If you have some spare time on your hands this week, I strongly suggest that you have a look at this 3 minute clip about (what is essentially) a Vietnamese stokvel.
I’m a big fan of savings groups. I’ve written about them before (check out “Susus and Stokvels: They’re For Rich People too“).
But I think it’s important that we bring this kind of program back into our communities.
Because I think that we underestimate what a gross social travesty the financial services industry has become.
- No one can register for tax, or savings products, or investment products, or almost anything really, without a bank account.
- Registering for a bank account requires proof of residence, initial deposits, initiation fees, and so on.
- And because we’re toeing the IMF line and trying to implement first world compliance in a third world setting, there’s is plenty of paperwork.
- All the paperwork requires compliance officers to be hired to check all the paperwork.
- So the charge gets passed on as bank fees.
- But in a developing economy such as ours, the bulk of the population don’t really have proof of residence. They don’t get utility bills, or have telephone accounts. They don’t sign lease agreements. Which doesn’t mean that they’re tax evaders or money launderers. But, you know, tough luck.
- Also, they don’t have a spare R50 to put into the bank account to be thrifted off in bank charges.
- Meaning that the bulk of the population are locked out.
It’s the economic version of a caste system: where the unbanked are the untouchables.
So as I see it, the unbanked should self-bank.
After all, that’s how it all started.

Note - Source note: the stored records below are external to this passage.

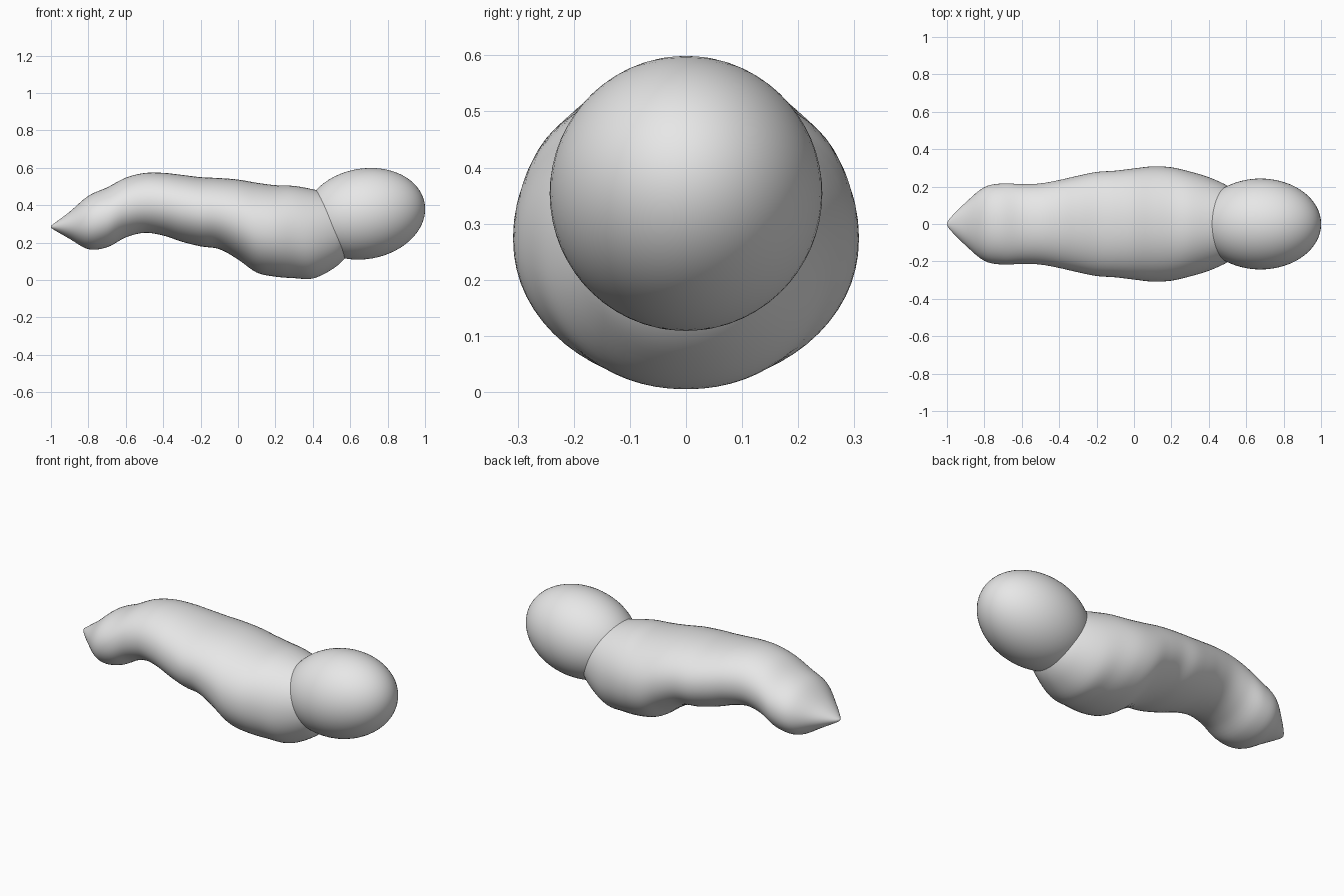
import bpy
import bmesh
from math import cos, sin, pi, radians, copysign
from mathutils import Vector

default_cube = bpy.data.objects.get("Cube")
if default_cube:
    bpy.data.objects.remove(default_cube, do_unlink=True)

SIDES = 64      # points around each body ring
STEPS = 5       # rings between two stations
FULLNESS = 0.96  # slightly fuller than a plain ellipse

# Body stations along x: position, top height, bottom height, half width
STATIONS = [
    (-1, .29, .28, .005), (-.98, .305, .266, .035), (-.9, .365, .22, .115),
    (-.8, .45, .165, .197), (-.7, .495, .175, .217), (-.6, .547, .228, .213),
    (-.5, .572, .252, .217), (-.4, .573, .238, .235), (-.3, .562, .205, .258),
    (-.2, .55, .18, .278), (-.1, .545, .165, .285), (0, .537, .11, .297),
    (.1, .52, .04, .308), (.2, .507, .018, .303), (.3, .503, .01, .28),
    (.4, .485, .008, .25), (.5, .46, .055, .205), (.57, .43, .115, .16),
    (.62, .37, .2, .08),
]


def make_material(name, colour):
    material = bpy.data.materials.new(name)
    material.use_nodes = True
    material.diffuse_color = colour
    material.node_tree.nodes["Principled BSDF"].inputs["Base Color"].default_value = colour
    return material


def smooth_stations(points):
    """Resample the stations with a smooth curve passing through each one."""
    points = [Vector(p) for p in points]
    padded = [points[0]] + points + [points[-1]]
    result = []
    for a, b, c, d in zip(padded, padded[1:], padded[2:], padded[3:]):
        for step in range(STEPS):
            t = step / STEPS
            result.append(b + (c - a) * t / 2
                          + (a - b * 2.5 + c * 2 - d / 2) * t ** 2
                          + (b * 3 - a - c * 3 + d) * t ** 3 / 2)
    result.append(points[-1])
    return result


def rounded(value):
    return copysign(abs(value) ** FULLNESS, value)


def finish(name, bm, material):
    bmesh.ops.recalc_face_normals(bm, faces=bm.faces)
    for face in bm.faces:
        face.smooth = True
    mesh = bpy.data.meshes.new(name)
    bm.to_mesh(mesh)
    bm.free()
    mesh.materials.append(material)
    obj = bpy.data.objects.new(name, mesh)
    bpy.context.collection.objects.link(obj)
    return obj


grey = make_material("light grey", (0.8, 0.8, 0.8, 1))

# Body: oval rings joined from the tail tip to the hidden neck
bm = bmesh.new()
rings = []
for x, top, bottom, width in smooth_stations(STATIONS):
    middle, height = (top + bottom) / 2, (top - bottom) / 2
    angles = [2 * pi * i / SIDES for i in range(SIDES)]
    rings.append([bm.verts.new((x, width * rounded(cos(a)), middle + height * rounded(sin(a))))
                  for a in angles])
for ring, following in zip(rings, rings[1:]):
    for i in range(SIDES):
        j = (i + 1) % SIDES
        bm.faces.new((ring[i], ring[j], following[j], following[i]))
bm.faces.new(rings[0])
bm.faces.new(rings[-1])
finish("body", bm, grey)

# Head: smooth egg tilted slightly upwards, sunk into the neck
bm = bmesh.new()
bmesh.ops.create_uvsphere(bm, u_segments=64, v_segments=32, radius=1)
head = finish("head", bm, grey)
head.scale = (0.327, 0.243, 0.242)
head.rotation_euler.y = radians(-10)
head.location = (0.676, 0, 0.354)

Rolling Alpha posts opinions on finance, economics, and the corporate life in general. Follow me on Twitter @RollingAlpha, and on Facebook at www.facebook.com/rollingalpha.